+++ Source material +++

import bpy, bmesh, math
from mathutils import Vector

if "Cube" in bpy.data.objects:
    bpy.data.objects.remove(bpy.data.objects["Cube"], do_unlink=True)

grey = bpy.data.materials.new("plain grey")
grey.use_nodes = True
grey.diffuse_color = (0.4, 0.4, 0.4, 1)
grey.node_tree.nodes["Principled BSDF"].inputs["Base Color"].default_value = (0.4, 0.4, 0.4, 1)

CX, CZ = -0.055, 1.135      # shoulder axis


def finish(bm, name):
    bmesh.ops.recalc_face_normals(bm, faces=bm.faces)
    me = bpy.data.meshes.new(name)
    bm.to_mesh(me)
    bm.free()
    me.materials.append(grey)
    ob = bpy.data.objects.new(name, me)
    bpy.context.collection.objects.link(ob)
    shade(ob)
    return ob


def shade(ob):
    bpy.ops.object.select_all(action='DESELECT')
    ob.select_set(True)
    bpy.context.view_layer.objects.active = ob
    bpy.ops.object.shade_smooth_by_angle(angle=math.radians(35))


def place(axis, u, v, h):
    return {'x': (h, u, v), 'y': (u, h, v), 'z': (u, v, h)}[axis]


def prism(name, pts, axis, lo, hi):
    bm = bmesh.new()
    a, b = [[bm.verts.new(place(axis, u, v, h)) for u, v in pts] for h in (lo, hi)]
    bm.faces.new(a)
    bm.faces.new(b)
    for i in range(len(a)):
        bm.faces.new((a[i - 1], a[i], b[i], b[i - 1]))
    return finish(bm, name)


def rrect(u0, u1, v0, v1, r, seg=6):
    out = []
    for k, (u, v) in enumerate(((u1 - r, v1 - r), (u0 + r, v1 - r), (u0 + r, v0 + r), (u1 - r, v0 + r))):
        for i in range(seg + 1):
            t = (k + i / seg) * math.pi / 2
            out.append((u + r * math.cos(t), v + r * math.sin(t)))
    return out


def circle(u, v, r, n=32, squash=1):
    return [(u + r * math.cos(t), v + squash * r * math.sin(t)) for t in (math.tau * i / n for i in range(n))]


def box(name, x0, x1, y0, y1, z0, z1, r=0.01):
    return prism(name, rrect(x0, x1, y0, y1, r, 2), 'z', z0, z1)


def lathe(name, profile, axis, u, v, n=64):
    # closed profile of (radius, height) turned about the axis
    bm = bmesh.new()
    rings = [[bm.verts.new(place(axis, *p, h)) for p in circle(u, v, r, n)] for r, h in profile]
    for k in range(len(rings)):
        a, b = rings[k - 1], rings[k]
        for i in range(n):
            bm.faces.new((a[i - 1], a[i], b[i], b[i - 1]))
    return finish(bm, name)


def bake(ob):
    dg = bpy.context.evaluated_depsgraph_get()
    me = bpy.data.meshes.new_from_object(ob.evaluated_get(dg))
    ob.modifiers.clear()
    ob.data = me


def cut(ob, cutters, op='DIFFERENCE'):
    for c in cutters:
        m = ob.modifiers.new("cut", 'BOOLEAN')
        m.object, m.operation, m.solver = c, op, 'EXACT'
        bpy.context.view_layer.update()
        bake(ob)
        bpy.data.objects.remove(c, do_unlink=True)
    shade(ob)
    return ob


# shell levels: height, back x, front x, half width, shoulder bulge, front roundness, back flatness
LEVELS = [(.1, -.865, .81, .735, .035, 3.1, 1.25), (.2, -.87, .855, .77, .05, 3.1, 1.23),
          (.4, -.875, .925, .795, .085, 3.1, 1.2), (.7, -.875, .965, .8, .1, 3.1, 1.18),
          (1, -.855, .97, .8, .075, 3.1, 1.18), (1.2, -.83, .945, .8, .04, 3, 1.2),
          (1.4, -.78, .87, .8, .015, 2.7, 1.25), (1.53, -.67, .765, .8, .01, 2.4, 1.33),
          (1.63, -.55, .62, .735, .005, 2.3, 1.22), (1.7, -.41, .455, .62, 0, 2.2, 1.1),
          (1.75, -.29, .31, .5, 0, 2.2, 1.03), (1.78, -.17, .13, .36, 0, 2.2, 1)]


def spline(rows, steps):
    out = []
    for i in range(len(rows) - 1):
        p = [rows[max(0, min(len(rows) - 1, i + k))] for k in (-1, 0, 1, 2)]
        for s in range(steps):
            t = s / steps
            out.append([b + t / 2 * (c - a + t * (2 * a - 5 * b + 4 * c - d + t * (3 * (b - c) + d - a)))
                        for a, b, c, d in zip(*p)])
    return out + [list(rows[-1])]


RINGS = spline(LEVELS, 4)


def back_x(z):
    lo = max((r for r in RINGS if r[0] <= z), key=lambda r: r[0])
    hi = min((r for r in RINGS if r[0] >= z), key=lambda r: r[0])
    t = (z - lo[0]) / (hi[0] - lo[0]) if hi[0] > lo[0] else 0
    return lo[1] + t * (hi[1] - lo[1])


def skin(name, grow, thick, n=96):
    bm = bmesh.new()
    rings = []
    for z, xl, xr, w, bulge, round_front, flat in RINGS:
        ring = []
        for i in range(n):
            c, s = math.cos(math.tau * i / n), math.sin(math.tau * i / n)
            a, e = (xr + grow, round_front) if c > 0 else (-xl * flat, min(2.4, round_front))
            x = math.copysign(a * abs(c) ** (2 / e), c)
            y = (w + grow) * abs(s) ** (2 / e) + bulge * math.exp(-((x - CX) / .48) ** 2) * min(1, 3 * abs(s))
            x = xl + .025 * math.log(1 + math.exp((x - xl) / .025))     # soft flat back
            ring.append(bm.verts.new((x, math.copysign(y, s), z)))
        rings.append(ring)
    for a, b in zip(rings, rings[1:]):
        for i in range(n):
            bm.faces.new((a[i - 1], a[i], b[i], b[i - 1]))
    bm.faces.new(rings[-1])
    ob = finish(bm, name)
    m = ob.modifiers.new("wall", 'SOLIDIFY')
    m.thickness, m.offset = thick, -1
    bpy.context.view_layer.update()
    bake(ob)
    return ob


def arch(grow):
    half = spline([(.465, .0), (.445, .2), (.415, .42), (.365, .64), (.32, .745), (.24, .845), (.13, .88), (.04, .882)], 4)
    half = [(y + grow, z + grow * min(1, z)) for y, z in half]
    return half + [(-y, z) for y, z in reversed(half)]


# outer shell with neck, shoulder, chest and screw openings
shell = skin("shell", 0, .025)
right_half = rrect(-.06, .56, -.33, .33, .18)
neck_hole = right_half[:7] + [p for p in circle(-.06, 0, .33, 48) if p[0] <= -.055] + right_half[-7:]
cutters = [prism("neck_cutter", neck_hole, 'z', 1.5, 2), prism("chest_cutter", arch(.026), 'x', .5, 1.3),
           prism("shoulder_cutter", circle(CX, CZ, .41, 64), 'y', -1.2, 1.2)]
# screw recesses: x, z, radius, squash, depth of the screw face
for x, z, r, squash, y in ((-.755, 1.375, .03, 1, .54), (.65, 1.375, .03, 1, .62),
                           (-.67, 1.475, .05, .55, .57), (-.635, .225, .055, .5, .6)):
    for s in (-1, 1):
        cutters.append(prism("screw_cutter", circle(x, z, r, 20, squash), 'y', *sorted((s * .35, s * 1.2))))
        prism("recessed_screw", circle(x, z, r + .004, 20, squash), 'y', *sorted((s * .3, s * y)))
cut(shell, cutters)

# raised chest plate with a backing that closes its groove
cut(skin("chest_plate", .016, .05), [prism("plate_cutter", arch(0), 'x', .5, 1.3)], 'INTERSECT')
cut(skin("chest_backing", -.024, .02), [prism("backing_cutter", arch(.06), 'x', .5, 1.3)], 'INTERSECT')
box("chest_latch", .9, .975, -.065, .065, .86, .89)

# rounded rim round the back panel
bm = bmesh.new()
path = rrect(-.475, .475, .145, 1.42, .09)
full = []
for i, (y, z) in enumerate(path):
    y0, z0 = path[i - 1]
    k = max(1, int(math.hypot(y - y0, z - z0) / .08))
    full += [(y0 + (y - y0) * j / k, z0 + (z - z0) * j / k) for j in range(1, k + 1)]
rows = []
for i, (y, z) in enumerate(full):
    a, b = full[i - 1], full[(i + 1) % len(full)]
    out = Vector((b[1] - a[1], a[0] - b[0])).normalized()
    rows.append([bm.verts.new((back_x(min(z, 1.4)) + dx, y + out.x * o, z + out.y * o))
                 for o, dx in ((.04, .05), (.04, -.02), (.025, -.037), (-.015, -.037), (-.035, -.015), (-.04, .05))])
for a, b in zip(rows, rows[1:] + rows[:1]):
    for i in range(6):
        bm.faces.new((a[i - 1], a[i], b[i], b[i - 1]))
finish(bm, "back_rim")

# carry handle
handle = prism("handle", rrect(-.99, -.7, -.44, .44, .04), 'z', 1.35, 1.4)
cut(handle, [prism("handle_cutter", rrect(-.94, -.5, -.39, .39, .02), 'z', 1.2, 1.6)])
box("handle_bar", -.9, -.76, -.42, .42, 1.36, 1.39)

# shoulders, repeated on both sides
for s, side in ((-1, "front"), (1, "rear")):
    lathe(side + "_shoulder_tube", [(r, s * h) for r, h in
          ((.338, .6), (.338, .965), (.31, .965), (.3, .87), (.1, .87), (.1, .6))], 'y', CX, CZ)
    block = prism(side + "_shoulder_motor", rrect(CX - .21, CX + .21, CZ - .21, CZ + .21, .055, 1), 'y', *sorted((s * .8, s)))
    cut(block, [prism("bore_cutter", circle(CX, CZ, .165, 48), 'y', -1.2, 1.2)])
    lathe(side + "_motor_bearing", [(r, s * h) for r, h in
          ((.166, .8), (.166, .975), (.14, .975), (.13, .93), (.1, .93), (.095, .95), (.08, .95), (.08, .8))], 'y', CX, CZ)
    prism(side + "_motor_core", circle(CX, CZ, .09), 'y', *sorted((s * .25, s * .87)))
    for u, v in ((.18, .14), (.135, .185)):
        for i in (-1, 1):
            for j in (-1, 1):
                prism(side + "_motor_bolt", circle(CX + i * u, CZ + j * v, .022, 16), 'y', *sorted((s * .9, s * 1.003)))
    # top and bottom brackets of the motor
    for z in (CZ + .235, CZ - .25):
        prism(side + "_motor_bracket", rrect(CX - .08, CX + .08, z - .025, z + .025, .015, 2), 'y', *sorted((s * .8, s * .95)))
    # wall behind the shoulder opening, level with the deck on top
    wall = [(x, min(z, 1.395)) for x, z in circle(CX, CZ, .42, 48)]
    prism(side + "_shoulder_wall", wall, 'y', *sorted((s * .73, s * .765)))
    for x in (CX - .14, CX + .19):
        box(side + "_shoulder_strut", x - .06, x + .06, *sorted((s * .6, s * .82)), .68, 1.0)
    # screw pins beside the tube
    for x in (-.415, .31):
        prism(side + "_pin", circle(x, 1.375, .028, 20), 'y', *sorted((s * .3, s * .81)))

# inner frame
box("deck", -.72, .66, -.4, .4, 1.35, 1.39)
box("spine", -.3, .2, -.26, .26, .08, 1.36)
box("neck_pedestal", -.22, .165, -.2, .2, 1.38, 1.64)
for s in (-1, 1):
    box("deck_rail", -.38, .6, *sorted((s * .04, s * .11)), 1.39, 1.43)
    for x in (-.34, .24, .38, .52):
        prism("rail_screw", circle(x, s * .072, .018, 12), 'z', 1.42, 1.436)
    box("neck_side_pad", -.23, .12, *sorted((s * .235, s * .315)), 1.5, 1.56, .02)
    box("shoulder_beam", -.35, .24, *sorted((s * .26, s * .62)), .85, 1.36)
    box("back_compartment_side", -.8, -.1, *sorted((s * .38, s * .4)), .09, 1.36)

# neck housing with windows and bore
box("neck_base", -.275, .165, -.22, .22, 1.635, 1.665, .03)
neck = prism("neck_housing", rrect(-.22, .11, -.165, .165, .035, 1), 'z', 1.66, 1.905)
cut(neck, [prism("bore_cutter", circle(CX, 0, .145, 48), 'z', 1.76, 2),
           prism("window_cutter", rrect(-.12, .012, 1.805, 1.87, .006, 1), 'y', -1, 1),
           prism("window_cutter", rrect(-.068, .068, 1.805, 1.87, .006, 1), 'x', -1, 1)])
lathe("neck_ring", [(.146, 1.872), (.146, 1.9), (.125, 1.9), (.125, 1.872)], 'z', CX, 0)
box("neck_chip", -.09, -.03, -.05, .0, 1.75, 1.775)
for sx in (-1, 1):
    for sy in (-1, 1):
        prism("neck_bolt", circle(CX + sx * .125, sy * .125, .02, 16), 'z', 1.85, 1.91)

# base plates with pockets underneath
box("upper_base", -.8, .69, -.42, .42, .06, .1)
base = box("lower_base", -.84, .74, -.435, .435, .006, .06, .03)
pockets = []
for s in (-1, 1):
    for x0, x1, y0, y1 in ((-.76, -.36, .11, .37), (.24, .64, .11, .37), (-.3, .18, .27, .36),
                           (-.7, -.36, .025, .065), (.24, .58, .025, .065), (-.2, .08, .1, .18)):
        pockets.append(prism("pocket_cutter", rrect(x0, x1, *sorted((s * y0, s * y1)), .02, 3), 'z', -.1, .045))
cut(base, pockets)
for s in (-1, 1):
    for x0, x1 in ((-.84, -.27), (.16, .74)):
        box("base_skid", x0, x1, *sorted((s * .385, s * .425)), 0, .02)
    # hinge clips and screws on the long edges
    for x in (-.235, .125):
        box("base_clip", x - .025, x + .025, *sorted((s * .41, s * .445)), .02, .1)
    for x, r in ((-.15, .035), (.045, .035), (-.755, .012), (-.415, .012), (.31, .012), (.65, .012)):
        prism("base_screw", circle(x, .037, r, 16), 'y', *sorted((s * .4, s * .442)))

+++

Exercise -
Please print the lines from the start of the records up to and including the line with "grey.diffuse_color = (0.4, 0.4, 0.4, 1)", copying each one exactly and leaving out the rest.

Output of the task -
import bpy, bmesh, math
from mathutils import Vector

if "Cube" in bpy.data.objects:
    bpy.data.objects.remove(bpy.data.objects["Cube"], do_unlink=True)

grey = bpy.data.materials.new("plain grey")
grey.use_nodes = True
grey.diffuse_color = (0.4, 0.4, 0.4, 1)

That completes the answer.